[Exercise materials]
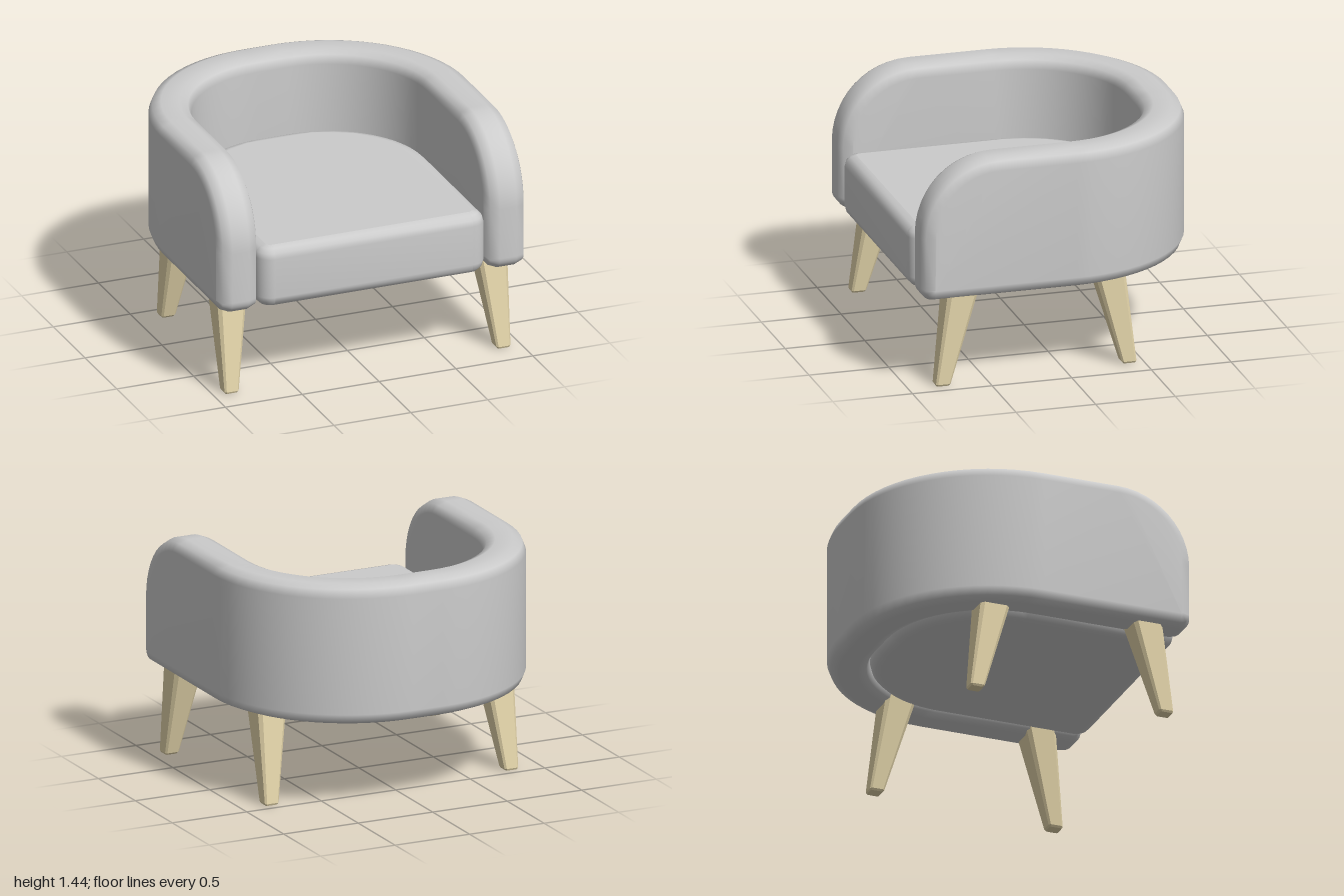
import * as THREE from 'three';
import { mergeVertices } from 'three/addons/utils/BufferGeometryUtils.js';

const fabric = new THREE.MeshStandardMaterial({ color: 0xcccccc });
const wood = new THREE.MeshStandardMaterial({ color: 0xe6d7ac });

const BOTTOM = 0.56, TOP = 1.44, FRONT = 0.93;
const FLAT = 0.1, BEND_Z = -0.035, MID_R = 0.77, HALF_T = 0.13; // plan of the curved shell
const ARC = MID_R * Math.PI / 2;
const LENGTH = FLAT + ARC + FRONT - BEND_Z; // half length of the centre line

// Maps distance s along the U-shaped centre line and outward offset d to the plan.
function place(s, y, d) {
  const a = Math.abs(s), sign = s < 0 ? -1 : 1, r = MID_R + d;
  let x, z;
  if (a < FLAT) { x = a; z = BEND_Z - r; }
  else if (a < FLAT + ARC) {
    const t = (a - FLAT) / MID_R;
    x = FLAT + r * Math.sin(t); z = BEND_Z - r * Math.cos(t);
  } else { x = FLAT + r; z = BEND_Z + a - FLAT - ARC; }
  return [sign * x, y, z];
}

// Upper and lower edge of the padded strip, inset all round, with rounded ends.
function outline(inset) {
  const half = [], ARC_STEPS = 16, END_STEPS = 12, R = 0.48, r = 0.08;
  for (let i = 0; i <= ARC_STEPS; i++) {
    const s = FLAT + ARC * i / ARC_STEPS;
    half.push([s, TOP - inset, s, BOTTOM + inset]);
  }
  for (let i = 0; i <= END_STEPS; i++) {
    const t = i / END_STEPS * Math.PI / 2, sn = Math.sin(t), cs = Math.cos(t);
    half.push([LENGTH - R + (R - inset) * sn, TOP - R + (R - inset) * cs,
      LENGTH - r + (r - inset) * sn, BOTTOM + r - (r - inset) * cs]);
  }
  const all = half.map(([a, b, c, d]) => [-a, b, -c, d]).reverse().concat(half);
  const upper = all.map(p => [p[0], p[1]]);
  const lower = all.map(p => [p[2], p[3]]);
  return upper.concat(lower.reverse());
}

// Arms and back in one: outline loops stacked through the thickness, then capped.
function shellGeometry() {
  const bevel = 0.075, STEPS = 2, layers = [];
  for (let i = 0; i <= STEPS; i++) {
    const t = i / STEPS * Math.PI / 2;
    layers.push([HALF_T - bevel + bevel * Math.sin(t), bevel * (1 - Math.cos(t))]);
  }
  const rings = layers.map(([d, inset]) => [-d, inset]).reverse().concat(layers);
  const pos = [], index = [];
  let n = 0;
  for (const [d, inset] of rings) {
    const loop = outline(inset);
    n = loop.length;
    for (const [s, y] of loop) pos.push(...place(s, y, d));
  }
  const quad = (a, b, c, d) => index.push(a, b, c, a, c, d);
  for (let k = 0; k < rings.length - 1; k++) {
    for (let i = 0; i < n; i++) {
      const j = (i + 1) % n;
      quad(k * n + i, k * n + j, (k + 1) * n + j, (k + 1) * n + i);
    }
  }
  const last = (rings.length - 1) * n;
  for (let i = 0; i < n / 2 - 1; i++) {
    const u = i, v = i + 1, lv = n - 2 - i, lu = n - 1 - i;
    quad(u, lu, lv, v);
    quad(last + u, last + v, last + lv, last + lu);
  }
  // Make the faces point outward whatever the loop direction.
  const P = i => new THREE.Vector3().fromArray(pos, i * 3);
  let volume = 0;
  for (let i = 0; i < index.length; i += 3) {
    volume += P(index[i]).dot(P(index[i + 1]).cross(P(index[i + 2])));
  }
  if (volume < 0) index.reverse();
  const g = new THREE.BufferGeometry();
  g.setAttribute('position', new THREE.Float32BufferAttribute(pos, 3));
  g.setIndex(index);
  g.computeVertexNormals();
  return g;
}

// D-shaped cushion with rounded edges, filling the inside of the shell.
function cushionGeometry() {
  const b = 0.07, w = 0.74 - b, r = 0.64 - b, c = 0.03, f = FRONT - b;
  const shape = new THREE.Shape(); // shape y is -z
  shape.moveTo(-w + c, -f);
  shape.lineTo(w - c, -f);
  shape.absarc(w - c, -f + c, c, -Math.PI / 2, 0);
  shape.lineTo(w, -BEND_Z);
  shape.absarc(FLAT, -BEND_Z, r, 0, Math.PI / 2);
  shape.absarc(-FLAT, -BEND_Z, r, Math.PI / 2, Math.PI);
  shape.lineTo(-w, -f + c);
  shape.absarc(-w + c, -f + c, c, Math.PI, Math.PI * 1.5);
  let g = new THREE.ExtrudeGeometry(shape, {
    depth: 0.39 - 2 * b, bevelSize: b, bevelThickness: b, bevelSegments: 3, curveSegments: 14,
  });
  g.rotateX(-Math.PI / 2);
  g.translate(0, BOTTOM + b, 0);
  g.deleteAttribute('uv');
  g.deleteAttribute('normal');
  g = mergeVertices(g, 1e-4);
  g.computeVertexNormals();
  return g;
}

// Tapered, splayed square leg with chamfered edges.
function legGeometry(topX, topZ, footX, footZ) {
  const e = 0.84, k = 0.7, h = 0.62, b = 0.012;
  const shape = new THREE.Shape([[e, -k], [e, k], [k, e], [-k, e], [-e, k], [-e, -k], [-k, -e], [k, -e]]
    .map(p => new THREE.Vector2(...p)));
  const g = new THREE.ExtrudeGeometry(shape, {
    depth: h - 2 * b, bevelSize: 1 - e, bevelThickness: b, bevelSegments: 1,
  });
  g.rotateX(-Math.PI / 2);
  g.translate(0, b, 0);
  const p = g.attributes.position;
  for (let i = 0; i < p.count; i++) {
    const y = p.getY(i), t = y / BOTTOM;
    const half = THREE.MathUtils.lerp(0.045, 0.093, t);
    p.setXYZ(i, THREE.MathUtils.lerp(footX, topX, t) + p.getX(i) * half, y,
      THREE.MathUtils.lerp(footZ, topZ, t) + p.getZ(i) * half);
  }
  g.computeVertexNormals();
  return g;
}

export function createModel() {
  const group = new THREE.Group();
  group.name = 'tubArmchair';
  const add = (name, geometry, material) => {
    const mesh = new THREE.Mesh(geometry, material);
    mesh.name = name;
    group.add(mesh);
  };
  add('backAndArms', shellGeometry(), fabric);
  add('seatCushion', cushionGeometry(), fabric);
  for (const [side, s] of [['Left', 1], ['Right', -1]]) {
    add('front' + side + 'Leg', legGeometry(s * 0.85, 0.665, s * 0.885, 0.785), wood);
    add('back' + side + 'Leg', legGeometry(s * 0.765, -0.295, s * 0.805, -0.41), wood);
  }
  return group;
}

...

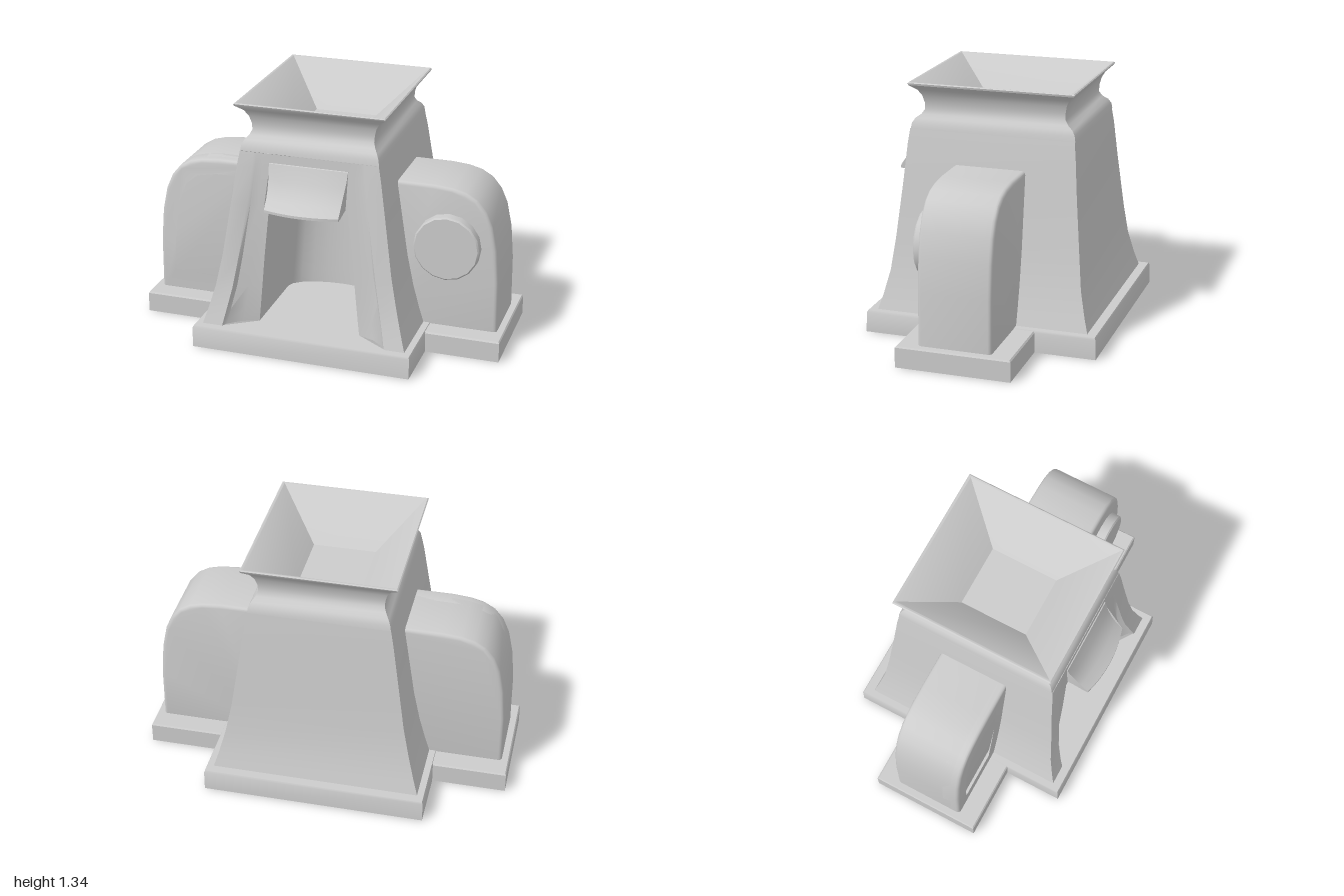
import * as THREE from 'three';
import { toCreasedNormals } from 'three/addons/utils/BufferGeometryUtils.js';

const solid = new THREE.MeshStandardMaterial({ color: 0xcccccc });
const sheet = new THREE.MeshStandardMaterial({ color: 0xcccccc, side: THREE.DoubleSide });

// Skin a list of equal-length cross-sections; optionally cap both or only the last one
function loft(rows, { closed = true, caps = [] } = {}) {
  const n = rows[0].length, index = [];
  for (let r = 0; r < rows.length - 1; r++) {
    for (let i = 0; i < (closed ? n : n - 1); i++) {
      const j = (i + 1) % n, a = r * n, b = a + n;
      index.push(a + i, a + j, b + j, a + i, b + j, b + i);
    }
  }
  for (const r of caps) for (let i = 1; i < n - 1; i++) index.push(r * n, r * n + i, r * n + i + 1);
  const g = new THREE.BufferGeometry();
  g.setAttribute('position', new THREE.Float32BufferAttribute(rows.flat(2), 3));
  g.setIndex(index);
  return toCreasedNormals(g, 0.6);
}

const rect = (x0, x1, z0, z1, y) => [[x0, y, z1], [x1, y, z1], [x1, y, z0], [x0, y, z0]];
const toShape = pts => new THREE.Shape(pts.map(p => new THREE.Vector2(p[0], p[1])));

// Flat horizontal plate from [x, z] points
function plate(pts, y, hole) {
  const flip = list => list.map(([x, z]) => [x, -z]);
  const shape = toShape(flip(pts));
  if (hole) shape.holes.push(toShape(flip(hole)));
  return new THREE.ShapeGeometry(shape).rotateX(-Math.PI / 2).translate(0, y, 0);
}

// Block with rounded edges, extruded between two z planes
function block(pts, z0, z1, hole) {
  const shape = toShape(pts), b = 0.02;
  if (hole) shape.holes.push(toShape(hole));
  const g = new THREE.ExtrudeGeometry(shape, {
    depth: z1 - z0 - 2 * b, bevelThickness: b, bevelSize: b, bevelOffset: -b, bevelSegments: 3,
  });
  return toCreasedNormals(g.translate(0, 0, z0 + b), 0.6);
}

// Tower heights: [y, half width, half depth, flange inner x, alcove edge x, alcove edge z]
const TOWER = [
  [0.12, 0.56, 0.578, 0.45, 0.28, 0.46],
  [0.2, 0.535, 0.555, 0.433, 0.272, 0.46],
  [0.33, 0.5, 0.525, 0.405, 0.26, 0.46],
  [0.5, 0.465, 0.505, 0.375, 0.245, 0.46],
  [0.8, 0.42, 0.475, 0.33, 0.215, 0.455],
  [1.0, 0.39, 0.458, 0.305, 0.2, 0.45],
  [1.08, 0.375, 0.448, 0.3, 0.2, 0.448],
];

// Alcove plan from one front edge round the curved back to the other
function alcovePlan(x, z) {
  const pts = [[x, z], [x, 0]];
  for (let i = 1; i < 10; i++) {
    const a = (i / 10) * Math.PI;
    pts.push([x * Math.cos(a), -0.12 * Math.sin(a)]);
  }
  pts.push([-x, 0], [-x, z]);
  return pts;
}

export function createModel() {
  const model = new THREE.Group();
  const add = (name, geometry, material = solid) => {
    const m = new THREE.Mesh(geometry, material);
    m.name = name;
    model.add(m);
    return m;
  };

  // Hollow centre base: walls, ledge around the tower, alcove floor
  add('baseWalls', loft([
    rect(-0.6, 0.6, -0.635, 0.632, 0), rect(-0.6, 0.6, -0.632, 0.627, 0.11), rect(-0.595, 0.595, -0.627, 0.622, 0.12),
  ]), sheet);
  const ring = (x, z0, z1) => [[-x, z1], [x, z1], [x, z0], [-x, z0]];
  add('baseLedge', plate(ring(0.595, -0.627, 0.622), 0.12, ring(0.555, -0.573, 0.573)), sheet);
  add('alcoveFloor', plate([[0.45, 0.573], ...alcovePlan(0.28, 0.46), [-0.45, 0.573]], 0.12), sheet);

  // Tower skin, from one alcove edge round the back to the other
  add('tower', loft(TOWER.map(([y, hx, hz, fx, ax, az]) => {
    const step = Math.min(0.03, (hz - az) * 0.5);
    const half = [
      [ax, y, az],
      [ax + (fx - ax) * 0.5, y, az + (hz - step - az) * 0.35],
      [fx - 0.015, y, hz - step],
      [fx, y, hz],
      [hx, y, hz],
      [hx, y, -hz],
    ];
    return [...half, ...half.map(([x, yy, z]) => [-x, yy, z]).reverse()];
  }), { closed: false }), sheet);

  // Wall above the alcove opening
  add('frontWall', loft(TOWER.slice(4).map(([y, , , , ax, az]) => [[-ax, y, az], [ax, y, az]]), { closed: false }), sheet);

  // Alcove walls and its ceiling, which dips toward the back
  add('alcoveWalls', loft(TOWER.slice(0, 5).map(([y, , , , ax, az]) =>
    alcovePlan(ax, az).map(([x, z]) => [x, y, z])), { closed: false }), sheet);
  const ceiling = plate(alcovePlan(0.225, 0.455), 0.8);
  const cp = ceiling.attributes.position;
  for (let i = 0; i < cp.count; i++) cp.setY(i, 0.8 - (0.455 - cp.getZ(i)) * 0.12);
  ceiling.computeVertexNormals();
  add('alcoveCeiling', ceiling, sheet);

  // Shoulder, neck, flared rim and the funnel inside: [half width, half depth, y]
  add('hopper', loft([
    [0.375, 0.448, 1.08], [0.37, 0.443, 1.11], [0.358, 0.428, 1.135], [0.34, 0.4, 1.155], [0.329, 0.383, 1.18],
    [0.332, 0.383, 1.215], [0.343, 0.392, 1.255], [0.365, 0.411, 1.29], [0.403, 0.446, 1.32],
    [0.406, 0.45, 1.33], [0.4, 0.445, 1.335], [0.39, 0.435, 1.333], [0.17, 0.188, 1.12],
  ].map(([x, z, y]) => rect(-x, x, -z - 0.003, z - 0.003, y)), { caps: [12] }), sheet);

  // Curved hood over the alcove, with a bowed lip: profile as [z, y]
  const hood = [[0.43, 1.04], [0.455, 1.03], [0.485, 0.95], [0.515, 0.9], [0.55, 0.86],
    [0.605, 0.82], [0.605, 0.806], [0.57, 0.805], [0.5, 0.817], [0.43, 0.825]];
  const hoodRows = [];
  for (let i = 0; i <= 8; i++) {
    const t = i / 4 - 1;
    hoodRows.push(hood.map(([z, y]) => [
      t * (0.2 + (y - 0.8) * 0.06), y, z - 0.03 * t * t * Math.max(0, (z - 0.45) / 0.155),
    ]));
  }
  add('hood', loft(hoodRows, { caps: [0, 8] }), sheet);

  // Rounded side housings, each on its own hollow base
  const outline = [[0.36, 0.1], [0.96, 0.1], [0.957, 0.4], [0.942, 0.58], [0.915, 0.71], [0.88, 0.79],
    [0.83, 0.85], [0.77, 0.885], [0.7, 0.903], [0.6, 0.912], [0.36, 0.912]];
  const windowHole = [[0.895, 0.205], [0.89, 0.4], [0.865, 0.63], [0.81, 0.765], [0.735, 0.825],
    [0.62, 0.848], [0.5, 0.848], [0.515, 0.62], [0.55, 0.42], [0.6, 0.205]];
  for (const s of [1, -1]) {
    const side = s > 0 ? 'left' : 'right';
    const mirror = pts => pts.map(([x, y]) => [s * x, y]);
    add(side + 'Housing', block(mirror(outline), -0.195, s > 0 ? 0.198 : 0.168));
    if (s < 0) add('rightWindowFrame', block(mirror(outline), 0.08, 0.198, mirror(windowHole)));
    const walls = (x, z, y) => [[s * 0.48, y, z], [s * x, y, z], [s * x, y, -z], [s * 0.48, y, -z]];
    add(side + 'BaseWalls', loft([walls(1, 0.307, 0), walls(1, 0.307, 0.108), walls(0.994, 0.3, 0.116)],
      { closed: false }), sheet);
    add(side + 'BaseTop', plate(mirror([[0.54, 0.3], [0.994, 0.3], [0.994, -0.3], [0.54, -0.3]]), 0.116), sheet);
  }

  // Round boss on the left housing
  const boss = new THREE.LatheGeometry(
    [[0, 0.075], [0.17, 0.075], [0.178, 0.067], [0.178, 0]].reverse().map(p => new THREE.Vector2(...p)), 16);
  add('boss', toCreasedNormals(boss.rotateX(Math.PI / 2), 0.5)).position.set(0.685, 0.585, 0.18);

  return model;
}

[Problem] Set down, exactly as they stand above, the lines starting with the line with "m.name = name;" and going on through the line with "the back to the other", and no others.

[Your response]
    m.name = name;
    model.add(m);
    return m;
  };

  // Hollow centre base: walls, ledge around the tower, alcove floor
  add('baseWalls', loft([
    rect(-0.6, 0.6, -0.635, 0.632, 0), rect(-0.6, 0.6, -0.632, 0.627, 0.11), rect(-0.595, 0.595, -0.627, 0.622, 0.12),
  ]), sheet);
  const ring = (x, z0, z1) => [[-x, z1], [x, z1], [x, z0], [-x, z0]];
  add('baseLedge', plate(ring(0.595, -0.627, 0.622), 0.12, ring(0.555, -0.573, 0.573)), sheet);
  add('alcoveFloor', plate([[0.45, 0.573], ...alcovePlan(0.28, 0.46), [-0.45, 0.573]], 0.12), sheet);

  // Tower skin, from one alcove edge round the back to the other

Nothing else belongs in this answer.